However, regardless in what Amendment(s) the parent child relationship is found by a Court, “[i]t is cardinal with us that the custody, care and nurture of the child reside first in the parents, whose primary function and freedom include preparation for obligations the state can neither supply nor hinder.” Prince v. Massachusetts, 321 U.S. 158, 166 (1944). Emphasis added. See also Troxel v. Granville, 530 U.S. 57, 57 (2000) (parents who have developed a relationship with their children have a fundamental liberty interest in the “care, custody, and control of their children.”); Stanley v. Illinois, 405 U.S. 645, 651 (1972). Part of having the care, custody, and control of a child involves imposing discipline since a parent cannot properly care or control a disobedient child without the ability to discipline the child. Ingraham v. Wright, 430 U.S. 651, 661 (1977); Wendy Anton Fitzgerald, Maturity, Difference, and Mystery: Children’s Perspectives and the Law, 36 ARIZ. L. REV. 11, 37(1994) (‘[t]he law characterizes the parent’s right to punish a child as constitutional because the right resides in a parent’s broad constitutional right to care, custody, and control of [their] children”).
The right of a parent to discipline their child is the “oldest of the fundamental liberty interests recognized by [the United States Supreme] Court.” Troxel v. Granville, 530 U.S. 57, 65 (2000); In re RGB, 123 Haw. 1, 229 P. 3d 1066, 1121 (2010); In re Doe, 57 P.3d 447, 457 (2002). This right to discipline includes the right to use reasonable corporal punishment. Doe v. Lang, 327 F.3d 492, 523 (7th Cir. 2003); Lang v. Starke County Office of Family and Children, 861 N.E. 2d 366, 378 (Ind. App. 2007). This is a fundamental constitutional right not dependent upon legislative recognition by statute. See, e.g., City of Boerne v. Flores, 521 U.S. 507, 545 (1997). In the substantive due process analysis, it is the State’s affirmative act of restraining the individual’s freedom to act which is the ‘deprivation of liberty’ triggering the protections of the Due Process Clause.
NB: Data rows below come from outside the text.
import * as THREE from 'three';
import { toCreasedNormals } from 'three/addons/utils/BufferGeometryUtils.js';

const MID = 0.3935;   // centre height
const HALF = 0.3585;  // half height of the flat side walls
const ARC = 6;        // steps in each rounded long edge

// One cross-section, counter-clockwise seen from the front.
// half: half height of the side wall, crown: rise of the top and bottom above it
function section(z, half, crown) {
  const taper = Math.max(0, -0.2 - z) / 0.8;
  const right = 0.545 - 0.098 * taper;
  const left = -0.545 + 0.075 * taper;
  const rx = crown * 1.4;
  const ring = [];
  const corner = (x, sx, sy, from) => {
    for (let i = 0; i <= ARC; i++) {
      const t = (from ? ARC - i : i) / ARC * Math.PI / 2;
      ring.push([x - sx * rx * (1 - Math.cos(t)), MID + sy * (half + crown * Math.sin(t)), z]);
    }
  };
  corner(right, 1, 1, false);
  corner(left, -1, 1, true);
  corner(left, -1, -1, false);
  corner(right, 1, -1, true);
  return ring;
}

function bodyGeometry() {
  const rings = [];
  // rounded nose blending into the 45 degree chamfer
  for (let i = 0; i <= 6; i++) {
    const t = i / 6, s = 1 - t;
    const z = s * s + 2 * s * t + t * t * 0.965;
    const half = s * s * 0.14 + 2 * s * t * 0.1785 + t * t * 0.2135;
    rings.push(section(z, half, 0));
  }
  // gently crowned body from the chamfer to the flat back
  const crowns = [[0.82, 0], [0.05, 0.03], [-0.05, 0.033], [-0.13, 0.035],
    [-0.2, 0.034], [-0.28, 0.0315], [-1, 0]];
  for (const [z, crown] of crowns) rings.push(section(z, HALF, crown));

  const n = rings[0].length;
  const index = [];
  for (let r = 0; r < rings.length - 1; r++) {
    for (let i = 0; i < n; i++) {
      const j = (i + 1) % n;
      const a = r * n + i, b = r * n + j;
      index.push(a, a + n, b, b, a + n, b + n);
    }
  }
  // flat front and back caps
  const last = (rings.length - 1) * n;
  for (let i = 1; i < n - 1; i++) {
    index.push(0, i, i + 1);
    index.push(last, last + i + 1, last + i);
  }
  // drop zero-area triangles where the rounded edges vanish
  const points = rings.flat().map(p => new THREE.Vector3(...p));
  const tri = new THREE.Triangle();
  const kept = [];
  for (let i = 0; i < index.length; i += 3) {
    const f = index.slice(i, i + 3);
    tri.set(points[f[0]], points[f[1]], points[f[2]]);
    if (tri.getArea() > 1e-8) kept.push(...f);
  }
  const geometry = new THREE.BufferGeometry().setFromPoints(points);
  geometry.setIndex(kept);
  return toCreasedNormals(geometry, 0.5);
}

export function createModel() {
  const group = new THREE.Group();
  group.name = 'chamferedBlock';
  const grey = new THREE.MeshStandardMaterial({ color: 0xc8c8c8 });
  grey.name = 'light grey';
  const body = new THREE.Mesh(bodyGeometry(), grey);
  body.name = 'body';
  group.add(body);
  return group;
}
DeShaney v. Winnebago County Department of Social Services, 489 U.S. 198, 200 (1989).